Movin’ along, I’ve used my experience from Kata in setting up a fairly extreme pose to get the correctives for the hip/thigh joints working properly. In Kata I had scripted correctives that really didn’t do a great job for this pose, an aerial split or grand jeté, so I made sure this time 'round I had this problem solved before starting the animation. The bones shown basically grab the verts in the “creases” of the thigh joint and pull them out to maintain an approximate constant volume for the joint area even under extreme flex.
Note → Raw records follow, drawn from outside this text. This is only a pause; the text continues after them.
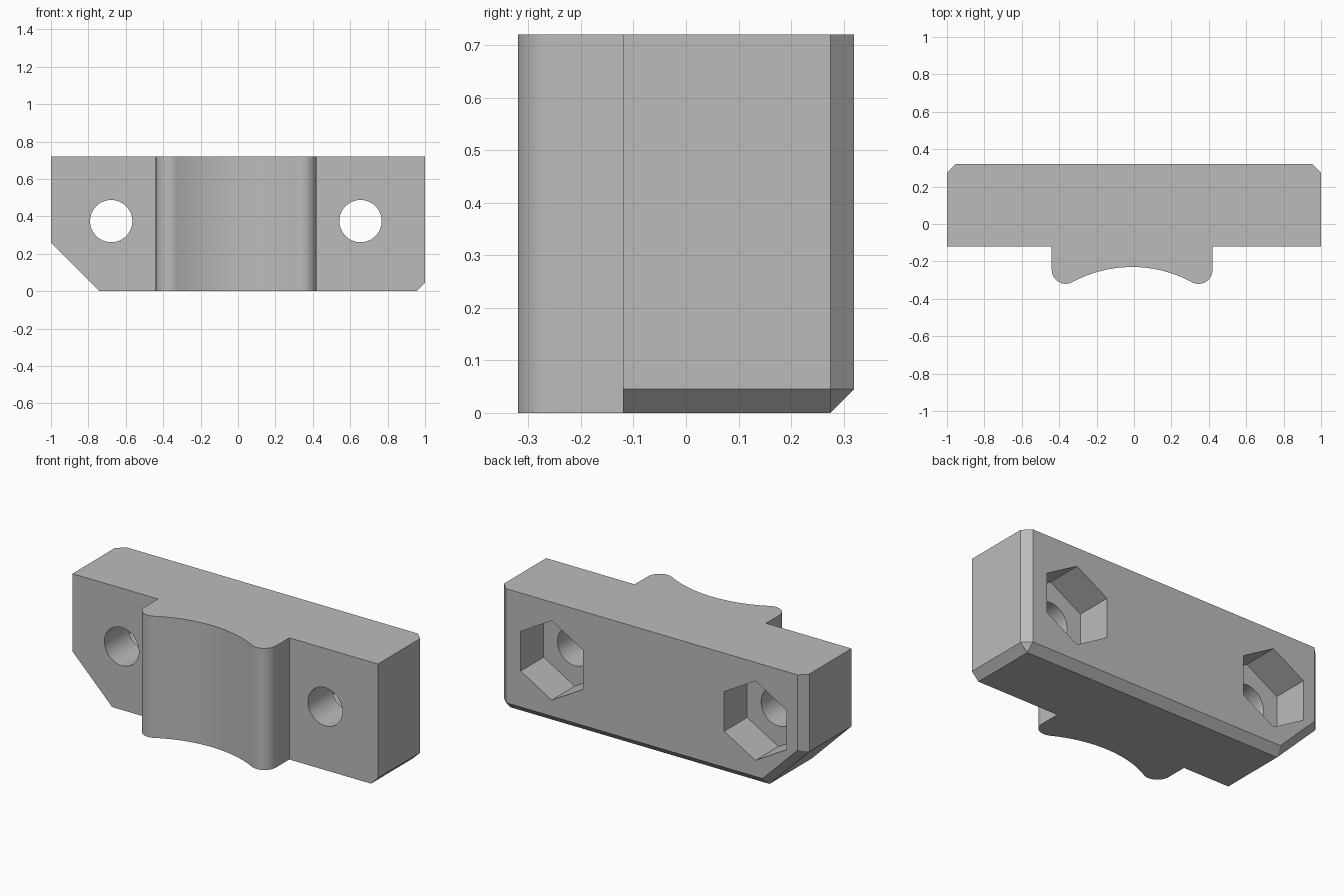
import bpy, bmesh
from math import sin, cos, pi, atan2, radians

cube = bpy.data.objects.get("Cube")
if cube:
    bpy.data.objects.remove(cube, do_unlink=True)

TOP, FRONT, BACK, CH = 0.72, -0.12, 0.32, 0.045

grey = bpy.data.materials.new("light grey")
grey.use_nodes = True
colour = (0.5, 0.5, 0.5, 1)
grey.diffuse_color = colour
grey.node_tree.nodes["Principled BSDF"].inputs["Base Color"].default_value = colour


def loft(name, rings):
    """Closed solid through rings of equal point count."""
    bm = bmesh.new()
    loops = [[bm.verts.new(p) for p in ring] for ring in rings]
    bm.faces.new(loops[0])
    bm.faces.new(loops[-1])
    n = len(loops[0])
    for a, b in zip(loops, loops[1:]):
        for i in range(n):
            j = (i + 1) % n
            bm.faces.new((a[i], a[j], b[j], b[i]))
    bmesh.ops.remove_doubles(bm, verts=bm.verts, dist=1e-5)
    bmesh.ops.recalc_face_normals(bm, faces=bm.faces)
    mesh = bpy.data.meshes.new(name)
    bm.to_mesh(mesh)
    bm.free()
    mesh.materials.append(grey)
    obj = bpy.data.objects.new(name, mesh)
    bpy.context.collection.objects.link(obj)
    return obj


def combine(target, tool, operation):
    mod = target.modifiers.new(operation, 'BOOLEAN')
    mod.operation, mod.solver, mod.object = operation, 'EXACT', tool
    bpy.context.view_layer.objects.active = target
    bpy.ops.object.modifier_apply(modifier=mod.name)
    bpy.data.objects.remove(tool, do_unlink=True)


def arc(cx, cy, r, start, end, n):
    return [(cx + r * cos(start + (end - start) * i / n),
             cy + r * sin(start + (end - start) * i / n)) for i in range(n + 1)]


# Block with one clipped lower corner and chamfered back edges
outer = [(-1, TOP), (-1, 0.26), (-0.74, 0), (1 - CH, 0), (1, CH), (1, TOP)]
inner = [(CH - 1, TOP), (CH - 1, 0.275), (-0.725, CH),
         (1 - CH, CH), (1 - CH, CH), (1 - CH, TOP)]
block = loft("clamp_block", [[(x, y, z) for x, z in ring] for ring, y in
                             ((outer, FRONT), (outer, BACK - CH), (inner, BACK))])

# Front saddle: concave arc blended into two rounded lips
MID, HALF, LIP, R = -0.01, 0.43, 0.075, 0.67
lip_y, arc_y = BACK * -1 + LIP, -0.23 - R
a = atan2(HALF - LIP, lip_y - arc_y)
profile = [(MID - HALF, 0)]
profile += arc(MID - HALF + LIP, lip_y, LIP, pi, 1.5 * pi + a, 16)
profile += arc(MID, arc_y, R, pi / 2 + a, pi / 2 - a, 28)[1:-1]
profile += arc(MID + HALF - LIP, lip_y, LIP, 1.5 * pi - a, 2 * pi, 16)
profile += [(MID + HALF, 0)]
saddle = loft("saddle", [[(x, y, z) for x, y in profile] for z in (0, TOP)])
combine(block, saddle, 'UNION')

# Bolt holes with hexagonal nut pockets at the back
for x in (-0.678, 0.655):
    for r, n, y0, y1 in ((0.113, 48, -0.5, 0.5), (0.235, 6, 0.105, 0.5)):
        ring = arc(x, 0.375, r, pi / 2, 2.5 * pi, n)[:-1]
        cutter = loft("cutter", [[(px, y, pz) for px, pz in ring] for y in (y0, y1)])
        cutter.hide_render = True
        combine(block, cutter, 'DIFFERENCE')

# Merge coplanar faces and smooth the curves
bm = bmesh.new()
bm.from_mesh(block.data)
bmesh.ops.dissolve_limit(bm, angle_limit=0.005, verts=bm.verts, edges=bm.edges)
bm.to_mesh(block.data)
bm.free()
bpy.ops.object.select_all(action='DESELECT')
block.select_set(True)
bpy.context.view_layer.objects.active = block
bpy.ops.object.shade_smooth_by_angle(angle=radians(30))
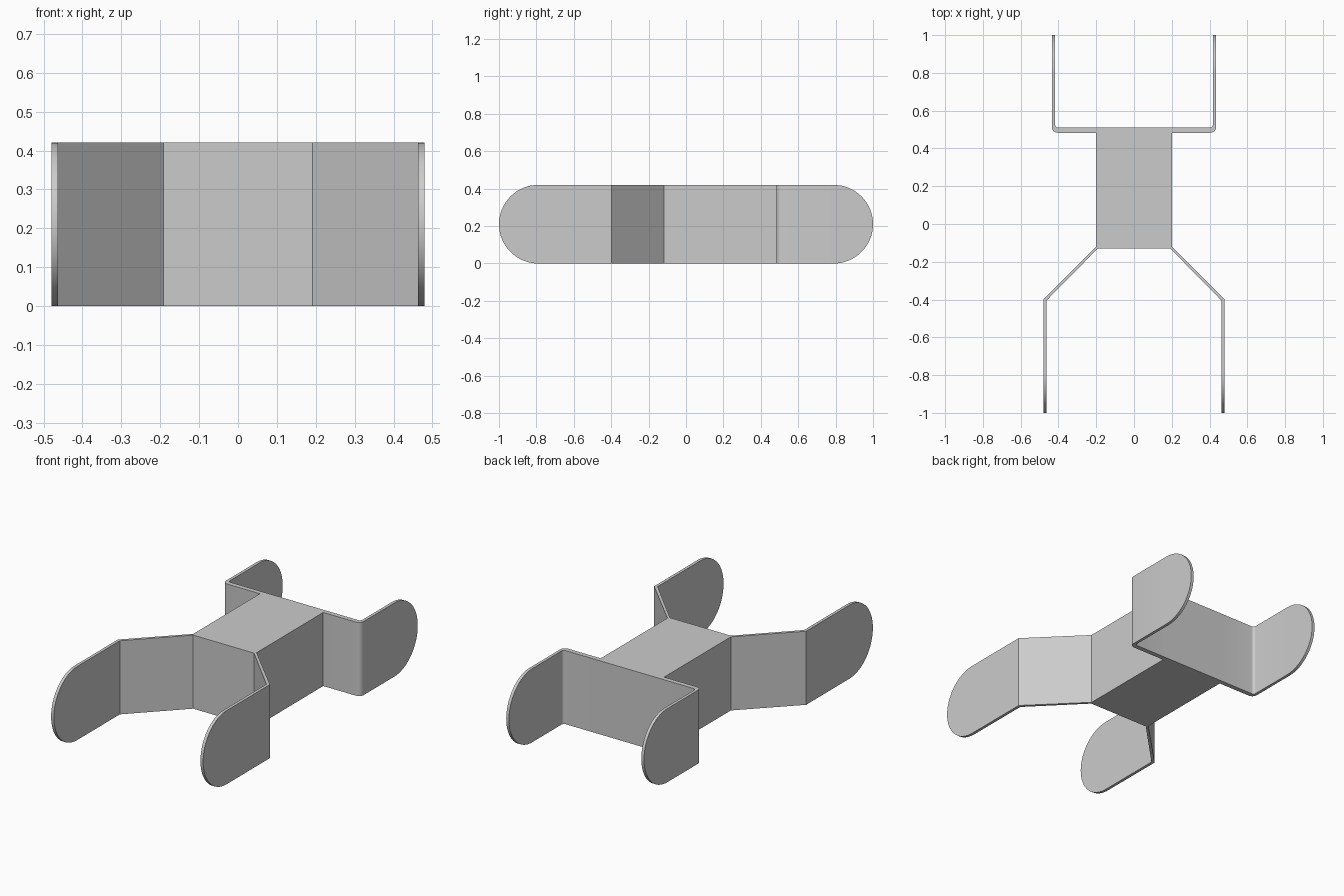
import bpy, bmesh
from math import sin, cos, pi, sqrt

if "Cube" in bpy.data.objects:
    bpy.data.objects.remove(bpy.data.objects["Cube"])

R = 0.21          # half height, also the radius of the rounded arm ends
STEPS = 16


def half_height(y):
    """Full height along the arm, falling off as a circle near each tip."""
    d = max(0.0, abs(y) - (1 - R))
    return sqrt(max(0.0, R * R - d * d))


def make_arm(name, stations):
    """Loft a bent strip through (inner, outer) plan points and mirror it in x."""
    bm = bmesh.new()
    rings = []
    for inner, outer in stations:
        ring = []
        for (x, y), side in ((inner, -1), (outer, -1), (outer, 1), (inner, 1)):
            ring.append(bm.verts.new((x, y, R + side * half_height(y))))
        rings.append(ring)
    for a, b in zip(rings, rings[1:]):
        for i in range(4):
            j = (i + 1) % 4
            bm.faces.new((a[i], a[j], b[j], b[i]))
    bm.faces.new(rings[0])
    bmesh.ops.remove_doubles(bm, verts=bm.verts, dist=1e-5)
    bmesh.ops.recalc_face_normals(bm, faces=bm.faces)
    mesh = bpy.data.meshes.new(name)
    bm.to_mesh(mesh)
    bm.free()
    obj = bpy.data.objects.new(name, mesh)
    bpy.context.collection.objects.link(obj)
    bpy.ops.object.select_all(action='DESELECT')
    obj.select_set(True)
    bpy.context.view_layer.objects.active = obj
    bpy.ops.object.shade_smooth_by_angle(angle=0.5)
    mirror = obj.modifiers.new("mirror", 'MIRROR')
    mirror.use_mirror_merge = False
    return obj


def rounded_tip(x_in, x_out, sign):
    """Stations from the start of the semicircular end out to its tip."""
    ys = [sign * (1 - R + R * sin(pi / 2 * i / STEPS)) for i in range(STEPS + 1)]
    return [((x_in, y), (x_out, y)) for y in ys]


# central block
bpy.ops.mesh.primitive_cube_add(size=1, location=(0, 0.19, R))
block = bpy.context.object
block.name = "center_block"
block.scale = (0.40, 0.64, 2 * R)
bpy.ops.object.transform_apply(location=True, scale=True)

# rear arms: square bracket with rounded corners
rear = [((0.20, 0.51), (0.20, 0.483))]
for i in range(7):
    a = -pi / 2 + pi / 2 * i / 6
    rear.append(((0.402 + 0.016 * cos(a), 0.526 + 0.016 * sin(a)),
                 (0.405 + 0.030 * cos(a), 0.513 + 0.030 * sin(a))))
make_arm("rear_arms", rear + rounded_tip(0.418, 0.435, 1))

# front arms: splayed at 45 degrees, then straight forward
front = [((0.192, -0.13), (0.20, -0.118)),
         ((0.463, -0.405), (0.48, -0.398))]
make_arm("front_arms", front + rounded_tip(0.463, 0.48, -1))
This is not a particularly elegant solution, as the leg motions range is so large that the constraints/drivers I plan for them will only roughly approximate final positions for the corrective bones – considerable hand-tweaking will be needed. Getting the creases to evert smoothly required a great deal of finicky weight painting, often using a brush weight of around .01 on individual vertices. This was complicated by the need to have two crease correctors, one for the side and rear, and one for the front, for both right & left joints. With the pelvis & thigh bone influences also involved, it meant having to balance three or four influences on almost all the verts in these areas; four bones influencing any one vertex is about as many as you want to permit, otherwise it gets really tricky finding the right balance. I have about 20 hours into just the weight painting of these joints, but the results are worth the effort:

While plodding through the weight painting I came up with a different approach I want to try using a “volume object” inside the joint, which the mesh surface rides over like skin over a bone or muscle; this will employ the Shrinkwrap modifier. I’ve done something similar with the Othello face rig’s eyelids, so I know the principle is sound, but making it work in this application may be a lot trickier. But if it does work, it may completely eliminate the need for such corrective bones as shown above,

A Truly Grand Jeté

The previous pose was useful while setting up the constraints that drive the corrective bones for this model, but to really test the range of leg deformation (and shoulders, back & chest as well), I tried matching a pose I found as a ref:
Some ballet & dance images

I came close, but the human body is remarkably flexible, and the ballerina manages even more extreme “deformations” than my model can manage! But this character won’t be doing any classical dancing, this is just a means of stressing the rig’s and model’s capabilities, as well as a pretty picture. :smiley:

Why is she always wearing boots? 'Cause she has no feet. Modeling feet & toes is time-consuming, and since the character will always wear some sort of footwear, no need to spend the hours on those details.